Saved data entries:
★ ★ ★ ★ ★

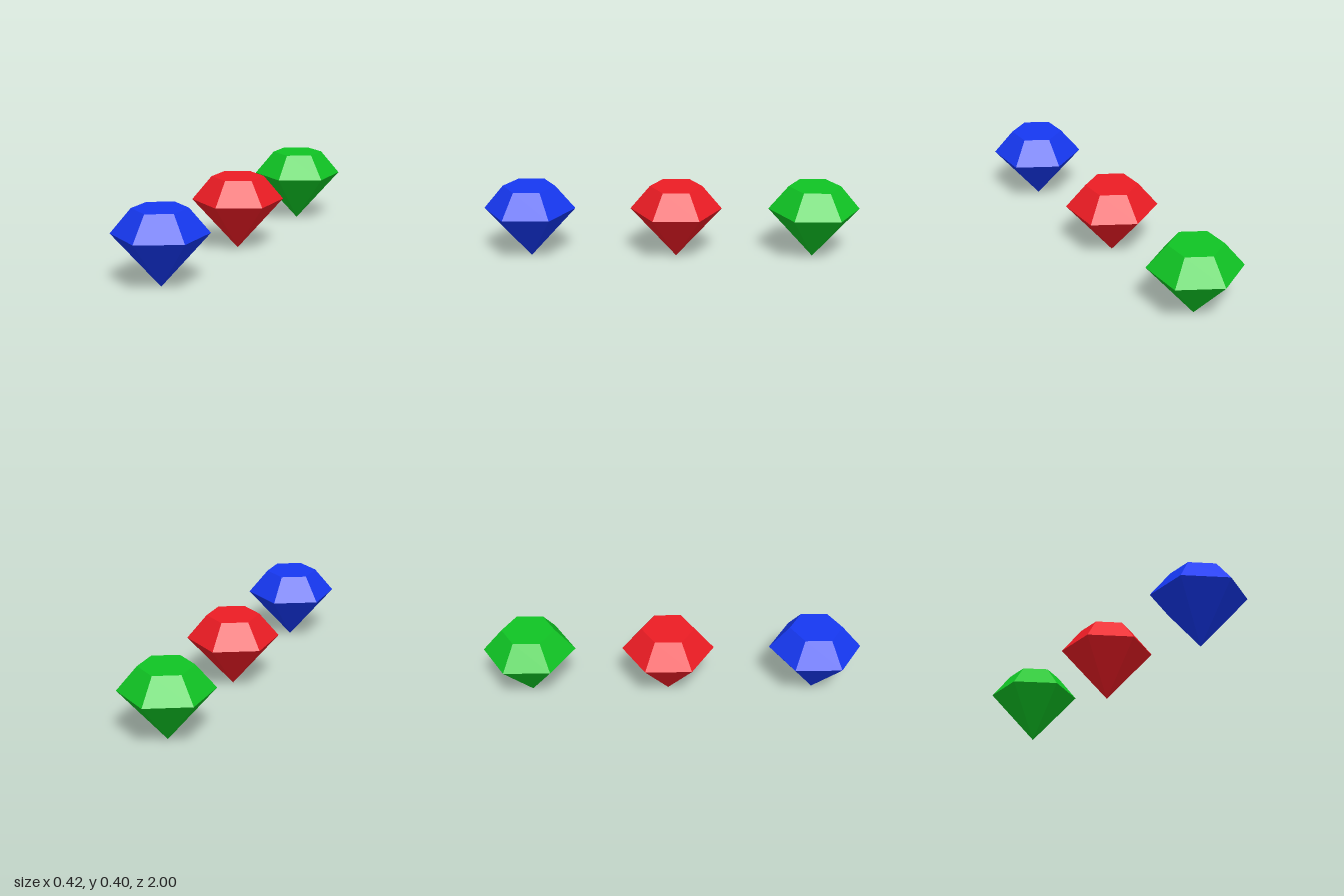
import * as THREE from 'three';

export function createModel() {
  const model = new THREE.Group();

  // Six-sided gem profile: tip, girdle, table edge, table centre
  const profile = [[0, 0], [0.243, 0.27], [0.139, 0.395], [0, 0.395]]
    .map(([r, y]) => new THREE.Vector2(r, y));
  const gemGeometry = new THREE.LatheGeometry(profile, 6);

  // Three gems in a row from front to back
  const gems = [
    ['blueGem', 0x1638f2, 0.757],
    ['redGem', 0xed1c24, -0.023],
    ['greenGem', 0x10c424, -0.757],
  ];
  for (const [name, color, z] of gems) {
    const material = new THREE.MeshStandardMaterial({ color, flatShading: true });
    const gem = new THREE.Mesh(gemGeometry, material);
    gem.name = name;
    gem.position.z = z;
    model.add(gem);
  }

  return model;
}
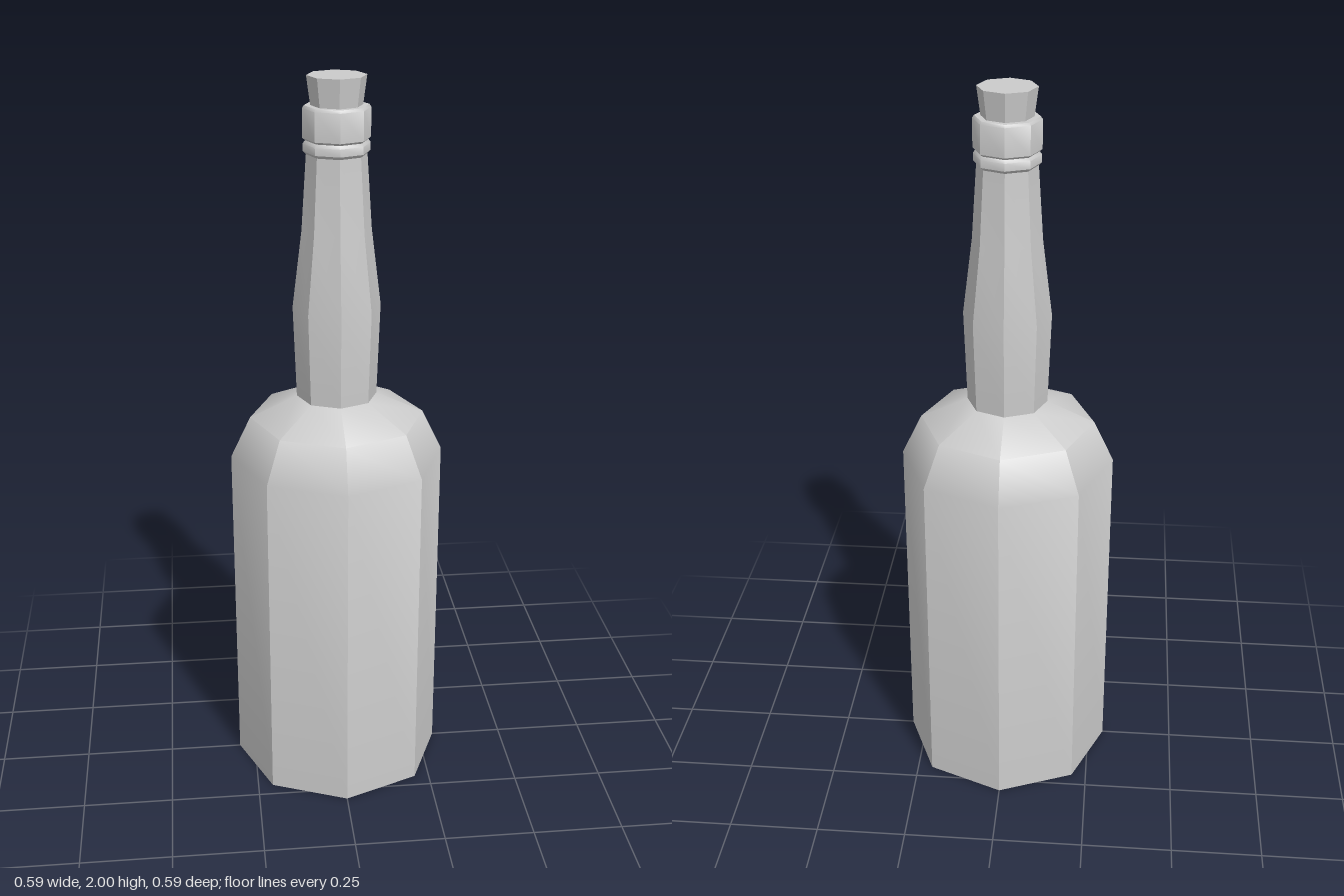
import * as THREE from 'three';
import { toCreasedNormals } from 'three/addons/utils/BufferGeometryUtils.js';

const SIDES = 8;

// Eight-sided turned part from [radius, height] pairs, bottom to top
function turned(name, profile, material) {
  const points = profile.map(([r, y]) => new THREE.Vector2(r, y));
  const geometry = toCreasedNormals(new THREE.LatheGeometry(points, SIDES), 0.7);
  const mesh = new THREE.Mesh(geometry, material);
  mesh.name = name;
  return mesh;
}

export function createModel() {
  const group = new THREE.Group();
  group.name = 'bottle';
  const material = new THREE.MeshStandardMaterial({ color: 0xcccccc });

  // Closed base, straight body and rounded shoulder
  group.add(turned('body', [
    [0, 0], [0.295, 0], [0.295, 0.96], [0.24, 1.075], [0.11, 1.135],
  ], material));

  // Bulging neck that narrows towards the lip
  group.add(turned('neck', [
    [0.11, 1.135], [0.119, 1.39], [0.093, 1.6], [0.08, 1.8],
  ], material));

  // Thin ring below the lip
  group.add(turned('neckRing', [
    [0.08, 1.8], [0.088, 1.808], [0.088, 1.828], [0.082, 1.836],
  ], material));

  // Thick lip with small bevels
  group.add(turned('lip', [
    [0.082, 1.836], [0.089, 1.842], [0.089, 1.918], [0.084, 1.925], [0.066, 1.925],
  ], material));

  // Tapered stopper
  group.add(turned('cork', [
    [0.066, 1.91], [0.078, 2], [0, 2],
  ], material));

  return group;
}
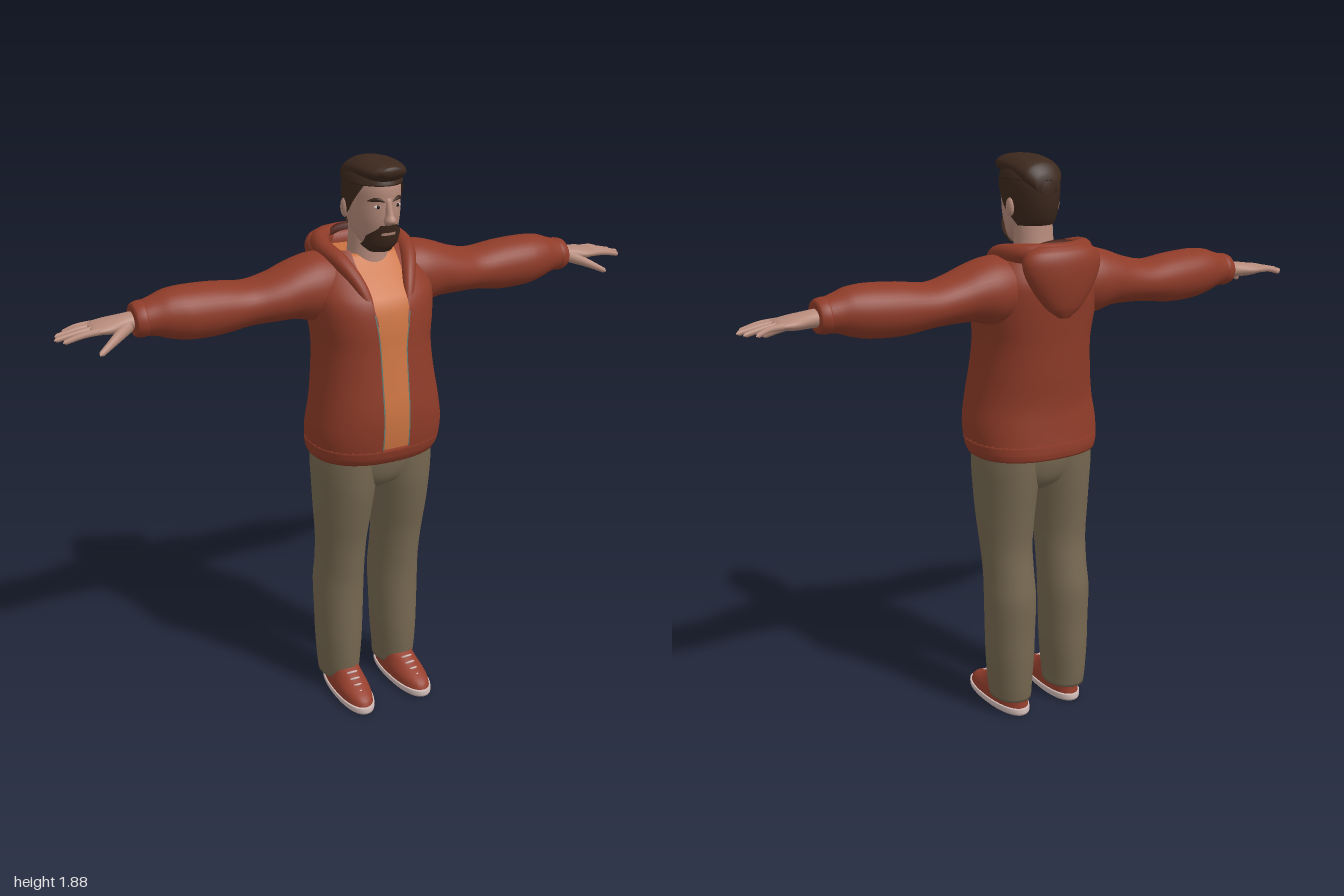
import * as THREE from 'three';

const paint = (name, color, side = THREE.FrontSide) => {
  const m = new THREE.MeshStandardMaterial({ color, side });
  m.name = name;
  return m;
};

const mix = THREE.MathUtils.lerp;
const TAU = Math.PI * 2;

// Smooth value of a section list [t, centreU, centreV, radiusU, radiusV] at t
function sectionAt(list, t) {
  let i = 0;
  while (i < list.length - 2 && t > list[i + 1][0]) i++;
  const [a, b] = [list[i], list[i + 1]];
  const p = list[Math.max(i - 1, 0)], q = list[Math.min(i + 2, list.length - 1)];
  const d = b[0] - a[0], u = (t - a[0]) / d;
  return a.map((v, k) => {
    const m0 = (b[k] - p[k]) / (b[0] - p[0]) * d, m1 = (q[k] - v) / (q[0] - a[0]) * d;
    return v * (1 + u * u * (2 * u - 3)) + b[k] * u * u * (3 - 2 * u)
      + m0 * u * (1 - u) ** 2 + m1 * u * u * (u - 1);
  });
}

// Skin over cross-sections along an axis (0 x, 1 y, 2 z); an arc leaves the surface open
function loft(list, { axis = 1, n = 36, sub = 4, pow = 1, grow = 0, from, to, arc } = {}) {
  const lo = from ?? list[0][0], hi = to ?? list.at(-1)[0];
  const ts = [lo];
  for (let i = 0; i < list.length - 1; i++)
    for (let k = 0; k < sub; k++) {
      const t = mix(list[i][0], list[i + 1][0], k / sub);
      if (t > lo + 1e-4 && t < hi - 1e-4) ts.push(t);
    }
  ts.push(hi);
  const pos = [], idx = [], U = (axis + 1) % 3, V = (axis + 2) % 3;
  const bend = (v) => Math.sign(v) * Math.abs(v) ** pow;
  const ring = (t, size) => {
    const [, cu, cv, ru, rv] = sectionAt(list, t);
    const [a0, a1] = arc ? arc(t, rv) : [0, TAU];
    for (let j = 0; j <= n; j++) {
      const a = mix(a0, a1, j / n), p = [0, 0, 0];
      p[axis] = t;
      p[U] = cu + size * (ru + grow) * bend(Math.cos(a));
      p[V] = cv + size * (rv + grow) * bend(Math.sin(a));
      pos.push(...p);
    }
  };
  if (!arc) ring(lo, 0);
  ts.forEach((t) => ring(t, 1));
  if (!arc) ring(hi, 0);
  const w = n + 1, rows = pos.length / 3 / w;
  const at = (i, j) => i * w + (arc ? j : j % n);
  for (let i = 0; i < rows - 1; i++)
    for (let j = 0; j < n; j++) {
      const a = at(i, j), b = at(i, j + 1), c = at(i + 1, j), d = at(i + 1, j + 1);
      idx.push(a, b, d, a, d, c);
    }
  const g = new THREE.BufferGeometry();
  g.setAttribute('position', new THREE.Float32BufferAttribute(pos, 3));
  g.setIndex(idx);
  g.computeVertexNormals();
  return g;
}

// Tube whose radius follows a function of its length
function taperTube(points, radius, steps = 16, sides = 10) {
  const curve = new THREE.CatmullRomCurve3(points.map((p) => new THREE.Vector3(...p)));
  const g = new THREE.TubeGeometry(curve, steps, 1, sides);
  const v = new THREE.Vector3(), P = g.attributes.position;
  for (let i = 0; i < P.count; i++) {
    const u = Math.floor(i / (sides + 1)) / steps, c = curve.getPointAt(u);
    v.fromBufferAttribute(P, i).sub(c).multiplyScalar(radius(u)).add(c);
    P.setXYZ(i, v.x, v.y, v.z);
  }
  return g;
}

export function createModel() {
  const jacket = paint('jacket red', 0x8e3b28, THREE.DoubleSide);
  const lining = paint('hood lining', 0x4a2118);
  const shirt = paint('shirt orange', 0xcc7442);
  const zip = paint('zip grey green', 0x5f7a72, THREE.DoubleSide);
  const trousers = paint('trouser khaki', 0x766851);
  const skin = paint('skin', 0xb58a7a, THREE.DoubleSide);
  const hair = paint('hair brown', 0x3c281d, THREE.DoubleSide);
  const shoe = paint('shoe red', 0x963f2d);
  const pale = paint('sole white', 0xd2bcb8);
  const dark = paint('pupil dark', 0x1c1512);

  const model = new THREE.Group();
  const add = (name, geometry, material, parent = model) => {
    const m = new THREE.Mesh(geometry, material);
    m.name = name;
    parent.add(m);
    return m;
  };
  const ball = (name, material, parent, p, s) => {
    const m = add(name, new THREE.SphereGeometry(1, 16, 12), material, parent);
    m.position.set(...p);
    m.scale.set(...s);
  };

  // Torso: open jacket over a shirt
  const torso = [
    [0.925, 0.02, 0, 0.172, 0.213], [0.95, 0.025, 0, 0.18, 0.22], [1.02, 0.035, 0, 0.182, 0.223],
    [1.1, 0.04, 0, 0.18, 0.21], [1.2, 0.03, 0, 0.178, 0.195], [1.3, 0.02, 0, 0.175, 0.188],
    [1.38, 0.012, 0, 0.175, 0.198], [1.45, 0, 0, 0.168, 0.205], [1.5, -0.02, 0, 0.145, 0.2],
    [1.55, -0.035, 0, 0.11, 0.175], [1.59, -0.045, 0, 0.085, 0.13]];
  const pow = 0.85;
  const angle = (w, rv) => Math.asin(Math.min(1, w / rv) ** (1 / pow));
  const edge = (t, base) => mix(base, 0.075, THREE.MathUtils.smoothstep(t, 1.28, 1.56));
  add('jacketHem', loft(torso, { pow, n: 48, to: 0.978 }), jacket);
  add('jacketBody', loft(torso, {
    pow, n: 60, from: 0.975,
    arc: (t, rv) => [angle(edge(t, 0.037), rv), TAU - angle(edge(t, 0.052), rv)],
  }), jacket);
  add('shirt', loft(torso, { pow, n: 60, grow: -0.008, from: 0.95, to: 1.578 }), shirt);
  for (const [s, base] of [[1, 0.037], [-1, 0.052]])
    add('zip', loft(torso, {
      pow, n: 2, grow: 0.001, from: 0.98, to: 1.42,
      arc: (t, rv) => [-0.002, 0.002].map((d) => s * angle(edge(t, base) + s * d, rv)),
    }), zip);

  // Hood: collar roll and hanging bag
  const half = [[0.05, 1.38, 0.172], [0.085, 1.5, 0.115], [0.118, 1.565, 0.045],
    [0.132, 1.588, -0.04], [0.1, 1.595, -0.125]];
  const flip = (pts) => pts.map(([x, y, z]) => [-x, y, z]).reverse();
  add('hoodCollar', taperTube([...half, [0, 1.595, -0.165], ...flip(half)],
    (u) => 0.004 + 0.028 * Math.sin(Math.PI * u) ** 0.6, 60, 14), jacket);
  add('hoodBag', loft([
    [1.395, -0.18, 0, 0.01, 0.02], [1.43, -0.175, 0, 0.032, 0.065], [1.5, -0.168, 0, 0.052, 0.115],
    [1.56, -0.163, 0, 0.058, 0.138], [1.6, -0.16, 0, 0.05, 0.125], [1.62, -0.16, 0, 0.028, 0.085]]), jacket);
  add('hoodLining', taperTube([[0.09, 1.6, -0.1], [0.06, 1.61, -0.13], [0, 1.613, -0.142],
    [-0.06, 1.61, -0.13], [-0.09, 1.6, -0.1]], (u) => 0.002 + 0.018 * Math.sin(Math.PI * u), 24), lining);

  // Head and neck
  add('neck', loft([[1.5, 0, 0, 0.068, 0.075], [1.56, 0, 0, 0.064, 0.068],
    [1.62, 0.004, 0, 0.06, 0.064], [1.69, 0.01, 0, 0.06, 0.064]]), skin);
  const head = [
    [1.597, 0.08, 0, 0.022, 0.026], [1.62, 0.066, 0, 0.052, 0.05], [1.66, 0.042, 0, 0.088, 0.068],
    [1.7, 0.035, 0, 0.104, 0.076], [1.75, 0.03, 0, 0.11, 0.08], [1.8, 0.03, 0, 0.11, 0.08],
    [1.84, 0.03, 0, 0.09, 0.066], [1.86, 0.03, 0, 0.05, 0.04]];
  add('head', loft(head), skin);
  add('nose', loft([[1.686, 0.138, 0, 0.008, 0.012], [1.7, 0.146, 0, 0.023, 0.018],
    [1.72, 0.142, 0, 0.017, 0.012], [1.768, 0.133, 0, 0.01, 0.01]], { n: 16 }), skin);
  const side = (w, rv) => Math.asin(Math.min(1, w / rv));
  const patch = (from, to, grow, width) => loft(head, {
    from, to, grow, n: 20, sub: 6,
    arc: (t, rv) => [-side(width(t), rv), side(width(t), rv)],
  });
  add('beard', patch(1.597, 1.688, 0.01, (t) => mix(0.052, 0.026, THREE.MathUtils.smoothstep(t, 1.65, 1.688))), hair);
  add('lips', patch(1.655, 1.664, 0.012, () => 0.02), skin);

  // Hair: back and sides, crown and swept-up front
  add('hairBack', loft(head, {
    from: 1.665, to: 1.81, grow: 0.007,
    arc: (t) => {
      const a = t > 1.72 ? mix(1.5, 0.85, (t - 1.72) / 0.09) : mix(2.1, 1.5, (t - 1.665) / 0.055);
      return [a, TAU - a];
    },
  }), hair);
  add('hairCrown', loft(head, { from: 1.806, grow: 0.008 }), hair);
  add('hairQuiff', loft([
    [-0.085, 0, 1.79, 0.04, 0.03], [-0.05, 0, 1.818, 0.068, 0.042], [0.02, 0, 1.838, 0.076, 0.04],
    [0.09, 0, 1.845, 0.073, 0.033], [0.14, 0, 1.845, 0.058, 0.027], [0.163, 0, 1.851, 0.03, 0.012]],
  { axis: 2 }), hair);

  // Trouser seat
  add('trouserSeat', loft([[0.79, 0.02, 0, 0.06, 0.035], [0.83, 0.02, 0, 0.115, 0.13],
    [0.9, 0.02, 0, 0.138, 0.19], [0.96, 0.02, 0, 0.14, 0.2]]), trousers);

  for (const s of [1, -1]) {
    const half = new THREE.Group();
    half.name = s > 0 ? 'leftSide' : 'rightSide';
    half.scale.x = s;
    model.add(half);

    // Face details
    ball('ear', skin, half, [0.083, 1.722, 0.008], [0.011, 0.03, 0.019]);
    ball('eye', pale, half, [0.033, 1.743, 0.129], [0.013, 0.006, 0.006]);
    ball('pupil', dark, half, [0.033, 1.743, 0.132], [0.0055, 0.0055, 0.0055]);
    add('eyebrow', taperTube([[0.013, 1.758, 0.14], [0.035, 1.766, 0.132], [0.058, 1.76, 0.108]],
      (u) => 0.001 + 0.005 * Math.sin(Math.PI * u)), hair, half);

    // Sleeve and cuff
    add('sleeve', loft([
      [0.1, 1.478, -0.03, 0.1, 0.1], [0.18, 1.475, -0.03, 0.108, 0.11], [0.25, 1.475, -0.03, 0.091, 0.105],
      [0.32, 1.463, -0.03, 0.077, 0.098], [0.4, 1.453, -0.037, 0.07, 0.09], [0.5, 1.452, -0.035, 0.082, 0.09],
      [0.6, 1.456, -0.03, 0.083, 0.088], [0.66, 1.46, -0.03, 0.074, 0.077], [0.7, 1.46, -0.03, 0.06, 0.065],
      [0.74, 1.457, -0.03, 0.051, 0.057]], { axis: 0 }), jacket, half);
    add('cuff', loft([[0.725, 1.457, -0.03, 0.05, 0.056], [0.735, 1.457, -0.03, 0.055, 0.061],
      [0.76, 1.456, -0.03, 0.05, 0.055], [0.765, 1.456, -0.03, 0.042, 0.047]], { axis: 0 }), jacket, half);

    // Hand
    add('palm', loft([[0.74, 1.455, -0.035, 0.028, 0.032], [0.79, 1.452, -0.035, 0.026, 0.038],
      [0.84, 1.449, -0.036, 0.022, 0.052], [0.88, 1.448, -0.036, 0.015, 0.05],
      [0.895, 1.447, -0.036, 0.009, 0.045]], { axis: 0, n: 24 }), skin, half);
    [[-0.078, 0.962], [-0.052, 0.99], [-0.023, 1], [0.006, 0.982]].forEach(([z, tip]) =>
      add('finger', taperTube([[0.865, 1.449, z * 0.9 - 0.003], [0.92, 1.446, z], [tip, 1.432, z * 1.08]],
        (u) => u > 0.99 ? 0.001 : 0.0115 - 0.004 * u), skin, half));
    add('thumb', taperTube([[0.785, 1.445, -0.01], [0.835, 1.425, 0.028], [0.893, 1.396, 0.06]],
      (u) => u > 0.99 ? 0.001 : 0.02 - 0.012 * u), skin, half);

    // Trouser leg
    add('trouserLeg', loft([
      [0.055, -0.017, 0.108, 0.086, 0.067], [0.1, -0.015, 0.109, 0.094, 0.07], [0.2, -0.015, 0.108, 0.1, 0.077],
      [0.3, -0.015, 0.107, 0.1, 0.081], [0.42, -0.016, 0.106, 0.102, 0.084], [0.5, -0.006, 0.105, 0.1, 0.082],
      [0.6, 0.008, 0.106, 0.1, 0.085], [0.7, 0.016, 0.105, 0.115, 0.093], [0.8, 0.02, 0.102, 0.131, 0.1],
      [0.88, 0.02, 0.1, 0.138, 0.105], [0.95, 0.02, 0.1, 0.14, 0.1]]), trousers, half);

    // Shoe
    const foot = new THREE.Group();
    foot.name = 'foot';
    foot.position.x = 0.105;
    foot.rotation.y = 0.04;
    half.add(foot);
    add('sole', loft([[0, 0.06, 0, 0.158, 0.056], [0.008, 0.06, 0, 0.163, 0.061], [0.026, 0.06, 0, 0.162, 0.061]],
      { pow: 0.9 }), pale, foot);
    add('shoeUpper', loft([[0.022, 0.06, 0, 0.156, 0.058], [0.05, 0.052, 0, 0.145, 0.056],
      [0.078, 0.02, 0, 0.115, 0.05], [0.1, 0, 0, 0.092, 0.046], [0.12, -0.02, 0, 0.06, 0.042]],
    { pow: 0.9 }), shoe, foot);
    for (let i = 0; i < 4; i++) {
      const z = 0.095 + 0.022 * i, y = 0.1 - 0.0125 * i;
      add('lace', taperTube([[-0.027, y - 0.011, z - 0.008], [0, y, z + 0.004], [0.027, y - 0.011, z - 0.008]],
        () => 0.004, 8, 6), pale, foot);
    }
  }
  return model;
}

★ ★ ★ ★ ★

Return, in full, every line of these entries that holds "paint".

◆ Reply to the exercise:
const paint = (name, color, side = THREE.FrontSide) => {
  const jacket = paint('jacket red', 0x8e3b28, THREE.DoubleSide);
  const lining = paint('hood lining', 0x4a2118);
  const shirt = paint('shirt orange', 0xcc7442);
  const zip = paint('zip grey green', 0x5f7a72, THREE.DoubleSide);
  const trousers = paint('trouser khaki', 0x766851);
  const skin = paint('skin', 0xb58a7a, THREE.DoubleSide);
  const hair = paint('hair brown', 0x3c281d, THREE.DoubleSide);
  const shoe = paint('shoe red', 0x963f2d);
  const pale = paint('sole white', 0xd2bcb8);
  const dark = paint('pupil dark', 0x1c1512);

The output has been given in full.